Santa Clara County Adopts ‘Hope Village’ as 6-Month Pilot Program

San Jose Hope Village, a homeless camp that moved onto state land without permission earlier this month, has been adopted as a pilot program by Santa Clara County.

The Board of Supervisors on Tuesday voted to authorize a lease deal with the city of San Jose to house the encampment for the next six months on a property off of Ruff Road.

Organizers—a coalition of charities Casa de Clara Catholic Worker and Sleeping Bags for the Homeless as well as a neighborhood group called San Jose Residents—will move the platformed tents, portable toilet, fencing and lockboxes to the new site on Thursday while its original six tenants will spend the night in motels using subsidized vouchers.

Initially, Hope Village expects to accommodate 14 people at the new parcel, but the plan is to eventually expand capacity to 30.

Peter Miron-Conk, one of the Hope Village founders, spearheaded the experimental tent camp out of frustration with public agencies for failing to fund an adequate number of short-term shelters for the homeless. Unlike the illegal camps dotting local creeksides and freeway embankments, Hope Village has security, running water, a portable toilet, sanitation and privacy—each person gets his or her own tent.

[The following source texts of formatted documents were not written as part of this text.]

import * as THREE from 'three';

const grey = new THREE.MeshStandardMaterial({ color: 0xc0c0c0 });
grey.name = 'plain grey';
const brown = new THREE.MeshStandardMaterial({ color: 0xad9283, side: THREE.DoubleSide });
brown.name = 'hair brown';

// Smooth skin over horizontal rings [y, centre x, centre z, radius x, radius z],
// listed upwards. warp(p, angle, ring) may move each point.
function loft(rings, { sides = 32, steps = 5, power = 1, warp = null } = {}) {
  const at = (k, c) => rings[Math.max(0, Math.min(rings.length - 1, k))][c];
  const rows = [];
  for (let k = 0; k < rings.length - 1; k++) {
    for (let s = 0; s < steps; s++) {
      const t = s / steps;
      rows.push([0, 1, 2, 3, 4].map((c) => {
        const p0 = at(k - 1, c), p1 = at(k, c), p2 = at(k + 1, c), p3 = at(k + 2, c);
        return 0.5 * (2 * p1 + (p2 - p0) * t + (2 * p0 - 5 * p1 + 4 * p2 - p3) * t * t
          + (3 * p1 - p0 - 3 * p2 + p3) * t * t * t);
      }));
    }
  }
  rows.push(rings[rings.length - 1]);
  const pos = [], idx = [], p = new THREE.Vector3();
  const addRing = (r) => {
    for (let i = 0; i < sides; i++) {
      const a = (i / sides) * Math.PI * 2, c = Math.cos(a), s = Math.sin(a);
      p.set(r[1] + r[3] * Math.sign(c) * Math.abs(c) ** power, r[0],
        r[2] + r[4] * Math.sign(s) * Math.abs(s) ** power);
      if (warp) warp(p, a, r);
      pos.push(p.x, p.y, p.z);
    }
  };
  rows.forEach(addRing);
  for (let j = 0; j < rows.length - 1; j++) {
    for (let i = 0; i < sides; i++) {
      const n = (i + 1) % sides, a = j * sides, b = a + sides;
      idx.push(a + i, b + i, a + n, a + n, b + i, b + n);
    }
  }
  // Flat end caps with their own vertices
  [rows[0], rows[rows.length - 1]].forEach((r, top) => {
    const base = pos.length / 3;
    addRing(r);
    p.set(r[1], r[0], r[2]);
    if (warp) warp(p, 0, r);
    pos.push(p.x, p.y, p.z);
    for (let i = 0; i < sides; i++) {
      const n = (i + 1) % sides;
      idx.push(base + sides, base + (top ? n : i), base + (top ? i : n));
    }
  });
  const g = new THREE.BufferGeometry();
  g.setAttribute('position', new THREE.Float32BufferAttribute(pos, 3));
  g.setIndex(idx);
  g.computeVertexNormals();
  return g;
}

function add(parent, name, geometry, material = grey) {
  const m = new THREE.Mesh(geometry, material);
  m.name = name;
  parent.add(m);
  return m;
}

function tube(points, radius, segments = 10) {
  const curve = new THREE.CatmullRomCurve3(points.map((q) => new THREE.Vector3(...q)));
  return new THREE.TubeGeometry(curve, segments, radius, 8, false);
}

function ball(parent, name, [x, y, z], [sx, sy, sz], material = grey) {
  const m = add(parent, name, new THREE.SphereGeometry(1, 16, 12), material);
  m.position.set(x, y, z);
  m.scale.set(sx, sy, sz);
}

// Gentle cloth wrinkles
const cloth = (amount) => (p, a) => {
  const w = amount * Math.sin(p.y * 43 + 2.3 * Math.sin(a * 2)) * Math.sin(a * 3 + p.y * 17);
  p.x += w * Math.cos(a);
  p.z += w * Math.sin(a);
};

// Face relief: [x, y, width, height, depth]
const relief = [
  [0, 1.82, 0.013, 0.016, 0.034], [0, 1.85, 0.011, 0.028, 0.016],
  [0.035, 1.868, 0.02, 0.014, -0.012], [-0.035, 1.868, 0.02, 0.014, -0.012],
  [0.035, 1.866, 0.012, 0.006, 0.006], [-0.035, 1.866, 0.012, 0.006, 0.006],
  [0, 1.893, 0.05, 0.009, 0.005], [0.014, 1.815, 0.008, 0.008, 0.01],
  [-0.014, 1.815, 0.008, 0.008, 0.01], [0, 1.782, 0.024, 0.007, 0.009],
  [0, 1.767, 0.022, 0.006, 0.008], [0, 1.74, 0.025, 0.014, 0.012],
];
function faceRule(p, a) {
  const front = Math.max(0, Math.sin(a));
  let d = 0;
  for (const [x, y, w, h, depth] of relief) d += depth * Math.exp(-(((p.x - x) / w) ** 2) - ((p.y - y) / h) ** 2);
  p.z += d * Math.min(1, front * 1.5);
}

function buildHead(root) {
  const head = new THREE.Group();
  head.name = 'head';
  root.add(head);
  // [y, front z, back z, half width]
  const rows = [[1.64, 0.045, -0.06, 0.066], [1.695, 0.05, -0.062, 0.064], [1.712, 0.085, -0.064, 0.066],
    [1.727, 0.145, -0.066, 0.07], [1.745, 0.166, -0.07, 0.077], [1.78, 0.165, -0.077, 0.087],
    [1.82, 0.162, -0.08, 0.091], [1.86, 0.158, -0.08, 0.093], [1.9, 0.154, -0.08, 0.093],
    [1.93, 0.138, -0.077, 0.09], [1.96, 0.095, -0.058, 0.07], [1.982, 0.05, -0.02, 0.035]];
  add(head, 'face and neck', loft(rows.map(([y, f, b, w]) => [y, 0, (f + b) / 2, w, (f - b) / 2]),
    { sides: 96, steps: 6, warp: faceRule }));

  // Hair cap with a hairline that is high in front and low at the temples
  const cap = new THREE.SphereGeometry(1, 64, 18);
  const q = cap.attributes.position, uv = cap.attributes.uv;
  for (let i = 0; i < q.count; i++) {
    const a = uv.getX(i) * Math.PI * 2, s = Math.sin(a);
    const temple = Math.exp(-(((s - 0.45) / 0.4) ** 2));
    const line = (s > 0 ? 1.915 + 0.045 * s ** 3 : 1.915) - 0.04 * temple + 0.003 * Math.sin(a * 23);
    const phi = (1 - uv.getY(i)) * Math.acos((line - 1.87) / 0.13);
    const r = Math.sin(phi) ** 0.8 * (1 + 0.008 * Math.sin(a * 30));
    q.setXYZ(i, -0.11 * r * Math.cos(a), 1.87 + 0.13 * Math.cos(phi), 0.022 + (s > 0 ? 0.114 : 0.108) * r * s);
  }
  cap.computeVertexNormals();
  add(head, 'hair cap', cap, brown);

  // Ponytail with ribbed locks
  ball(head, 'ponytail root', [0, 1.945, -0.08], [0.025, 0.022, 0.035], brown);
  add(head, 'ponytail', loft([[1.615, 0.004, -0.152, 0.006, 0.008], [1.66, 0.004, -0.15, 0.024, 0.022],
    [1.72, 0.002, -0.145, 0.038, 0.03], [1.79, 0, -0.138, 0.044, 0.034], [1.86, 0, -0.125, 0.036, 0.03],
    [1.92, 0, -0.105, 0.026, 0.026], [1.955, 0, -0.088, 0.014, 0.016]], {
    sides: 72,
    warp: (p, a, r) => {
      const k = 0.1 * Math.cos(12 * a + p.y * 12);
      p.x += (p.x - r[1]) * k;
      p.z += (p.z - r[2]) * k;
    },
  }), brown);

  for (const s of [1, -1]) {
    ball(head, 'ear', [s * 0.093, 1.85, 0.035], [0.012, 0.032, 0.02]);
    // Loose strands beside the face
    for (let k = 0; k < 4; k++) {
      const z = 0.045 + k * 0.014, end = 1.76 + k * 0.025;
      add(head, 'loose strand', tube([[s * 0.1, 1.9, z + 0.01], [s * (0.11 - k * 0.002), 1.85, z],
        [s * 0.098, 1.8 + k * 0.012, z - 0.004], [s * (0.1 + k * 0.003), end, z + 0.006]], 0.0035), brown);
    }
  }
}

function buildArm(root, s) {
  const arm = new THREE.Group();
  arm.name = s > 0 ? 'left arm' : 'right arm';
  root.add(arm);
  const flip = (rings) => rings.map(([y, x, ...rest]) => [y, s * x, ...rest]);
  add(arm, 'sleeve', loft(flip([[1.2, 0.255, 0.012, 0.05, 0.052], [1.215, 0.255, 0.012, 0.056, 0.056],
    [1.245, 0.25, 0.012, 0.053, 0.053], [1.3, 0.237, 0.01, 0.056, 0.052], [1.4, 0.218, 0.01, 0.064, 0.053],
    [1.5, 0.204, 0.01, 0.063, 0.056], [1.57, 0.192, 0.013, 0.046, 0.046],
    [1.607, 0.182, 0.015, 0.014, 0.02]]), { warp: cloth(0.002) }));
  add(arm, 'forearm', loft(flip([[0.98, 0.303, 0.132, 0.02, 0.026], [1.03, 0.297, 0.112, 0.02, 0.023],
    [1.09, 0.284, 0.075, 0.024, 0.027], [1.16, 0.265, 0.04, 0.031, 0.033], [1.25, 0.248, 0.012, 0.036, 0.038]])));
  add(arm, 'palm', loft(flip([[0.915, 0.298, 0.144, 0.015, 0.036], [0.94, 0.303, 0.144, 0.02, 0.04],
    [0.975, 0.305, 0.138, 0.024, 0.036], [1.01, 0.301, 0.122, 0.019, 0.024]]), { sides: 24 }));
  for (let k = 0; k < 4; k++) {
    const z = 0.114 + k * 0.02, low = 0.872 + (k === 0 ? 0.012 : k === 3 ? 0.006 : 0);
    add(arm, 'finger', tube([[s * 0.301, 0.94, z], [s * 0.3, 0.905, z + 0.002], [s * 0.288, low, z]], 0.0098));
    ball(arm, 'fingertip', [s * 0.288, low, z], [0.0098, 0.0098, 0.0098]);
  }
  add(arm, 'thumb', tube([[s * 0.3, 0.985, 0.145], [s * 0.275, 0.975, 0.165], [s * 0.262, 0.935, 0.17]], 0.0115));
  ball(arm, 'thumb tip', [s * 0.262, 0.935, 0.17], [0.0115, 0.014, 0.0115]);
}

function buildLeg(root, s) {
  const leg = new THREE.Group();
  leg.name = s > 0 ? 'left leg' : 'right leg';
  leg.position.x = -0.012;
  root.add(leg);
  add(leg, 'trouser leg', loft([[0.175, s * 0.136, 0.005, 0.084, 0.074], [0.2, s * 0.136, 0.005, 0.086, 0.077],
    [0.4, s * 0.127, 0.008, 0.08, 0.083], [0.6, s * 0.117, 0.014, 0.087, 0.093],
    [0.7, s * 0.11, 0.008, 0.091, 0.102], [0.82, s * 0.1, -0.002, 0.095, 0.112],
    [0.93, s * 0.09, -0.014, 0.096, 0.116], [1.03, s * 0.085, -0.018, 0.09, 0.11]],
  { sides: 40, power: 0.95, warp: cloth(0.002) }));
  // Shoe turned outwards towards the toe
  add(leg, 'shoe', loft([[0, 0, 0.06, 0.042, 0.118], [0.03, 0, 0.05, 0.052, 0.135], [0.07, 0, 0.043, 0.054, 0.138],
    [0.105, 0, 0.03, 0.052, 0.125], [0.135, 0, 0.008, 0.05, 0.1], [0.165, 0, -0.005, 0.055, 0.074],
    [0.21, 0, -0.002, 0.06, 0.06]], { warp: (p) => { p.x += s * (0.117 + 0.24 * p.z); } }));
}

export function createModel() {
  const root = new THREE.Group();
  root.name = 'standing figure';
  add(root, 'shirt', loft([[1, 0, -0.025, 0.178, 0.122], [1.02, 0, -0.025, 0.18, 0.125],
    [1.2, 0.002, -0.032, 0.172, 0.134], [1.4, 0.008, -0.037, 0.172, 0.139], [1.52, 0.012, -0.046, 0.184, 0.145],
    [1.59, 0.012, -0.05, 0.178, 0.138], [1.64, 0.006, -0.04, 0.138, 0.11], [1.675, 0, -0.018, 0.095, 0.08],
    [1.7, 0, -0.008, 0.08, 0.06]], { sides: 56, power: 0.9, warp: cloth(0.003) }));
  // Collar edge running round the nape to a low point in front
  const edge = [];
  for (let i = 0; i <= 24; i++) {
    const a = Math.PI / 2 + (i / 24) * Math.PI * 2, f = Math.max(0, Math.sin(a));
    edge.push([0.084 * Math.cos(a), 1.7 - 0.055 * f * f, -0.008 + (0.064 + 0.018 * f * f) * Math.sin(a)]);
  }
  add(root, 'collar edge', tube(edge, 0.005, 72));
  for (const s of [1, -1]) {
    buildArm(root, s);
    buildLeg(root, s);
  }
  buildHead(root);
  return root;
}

“Supervisor Dave Cortese and I believe there is a need for unconventional solutions and it makes sense for us to test a highly regulated encampment like this one,” county Supervisor Cindy Chavez said in a news release Tuesday. “We wanted to offer the city of San Jose a solution and they accepted the solution last week.”

Cortese, who spent a night at a tent village in Portland last year, has asked the county Office of Supportive Housing to negotiate a $1-a-month lease for the city-owned land.

“We want to work with Hope Village so it becomes a model of temporary housing to be replicated throughout the County,” Cortese said. “While we are focused on permanent affordable housing projects made possible by voter-approved Measure A Housing Bond, we must do more for those who remain unsheltered while housing is built.”


  1. Wonderful but don’t stop there, how can these people feel they are giving back? What will they be able to do to build some self esteem, learn a trade, get the medical care they need? There is a real need for this as some of the homeless will not enter the shelters when invited because of their dogs. This is a great solution for them if you can help them to help themselves.

Leave a Reply

Your email address will not be published. Required fields are marked *